■ WHAT TO WORK ON
Scan the data. Collect each line that contains the word "bracket".

[Stored data]
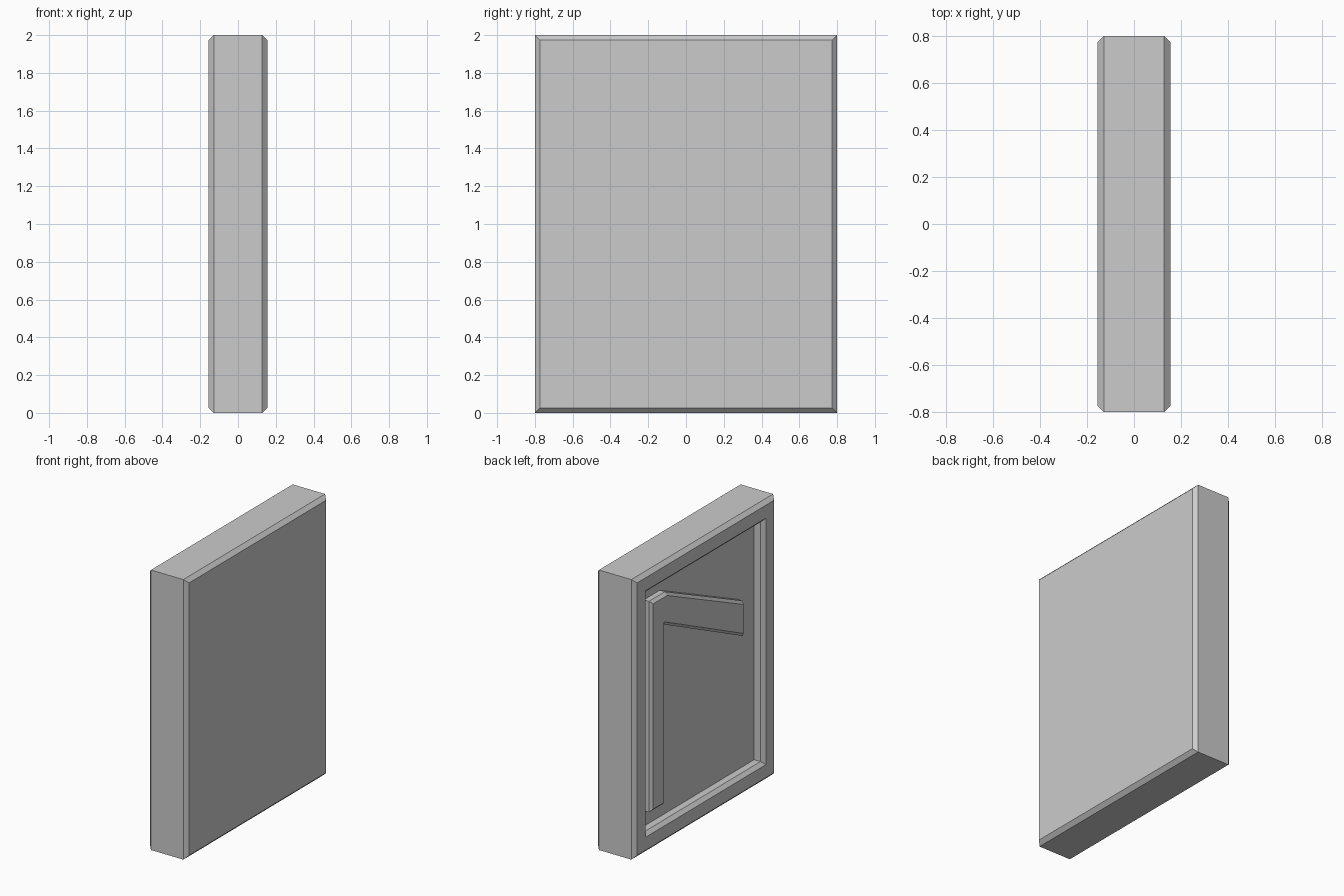
import bpy, bmesh

if "Cube" in bpy.data.objects:
    bpy.data.objects.remove(bpy.data.objects["Cube"])


def loft(name, loops):
    """Skin matching closed loops (x, [(y, z), ...]) and cap both ends."""
    bm = bmesh.new()
    rings = [[bm.verts.new((x, y, z)) for y, z in pts] for x, pts in loops]
    n = len(rings[0])
    for a, b in zip(rings, rings[1:]):
        for i in range(n):
            j = (i + 1) % n
            bm.faces.new((a[i], a[j], b[j], b[i]))
    bm.faces.new(rings[0])
    bm.faces.new(rings[-1])
    bmesh.ops.recalc_face_normals(bm, faces=bm.faces)
    mesh = bpy.data.meshes.new(name)
    bm.to_mesh(mesh)
    bm.free()
    obj = bpy.data.objects.new(name, mesh)
    bpy.context.collection.objects.link(obj)
    return obj


def panel_rect(inset):
    """Panel outline shrunk by an equal margin on all sides."""
    y, lo, hi = 0.8 - inset, inset, 2 - inset
    return [(-y, lo), (y, lo), (y, hi), (-y, hi)]


X, B, FLOOR = 0.155, 0.027, -0.08

# Chamfered panel with a chamfered recess in its -x face
sections = [(X, B), (X - B, 0), (-X + B, 0), (-X, B),
            (-X, 0.12), (-X + 0.025, 0.145), (FLOOR, 0.145)]
loft("panel", [(x, panel_rect(inset)) for x, inset in sections])

# Raised bent bracket on the recess floor, with a chamfered front edge
outer = [(0.59, 0.255), (0.59, 1.762), (0.41, 1.762),
         (-0.47, 1.361), (-0.47, 1.11), (0.43, 1.537), (0.43, 0.255)]
inner = [(0.57, 0.275), (0.57, 1.742), (0.414, 1.742),
         (-0.45, 1.348), (-0.45, 1.141), (0.45, 1.568), (0.45, 0.275)]
loft("bracket", [(FLOOR + 0.01, outer), (-0.12, outer), (-0.14, inner)])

■ RESULT FOR THIS TASK
# Raised bent bracket on the recess floor, with a chamfered front edge
loft("bracket", [(FLOOR + 0.01, outer), (-0.12, outer), (-0.14, inner)])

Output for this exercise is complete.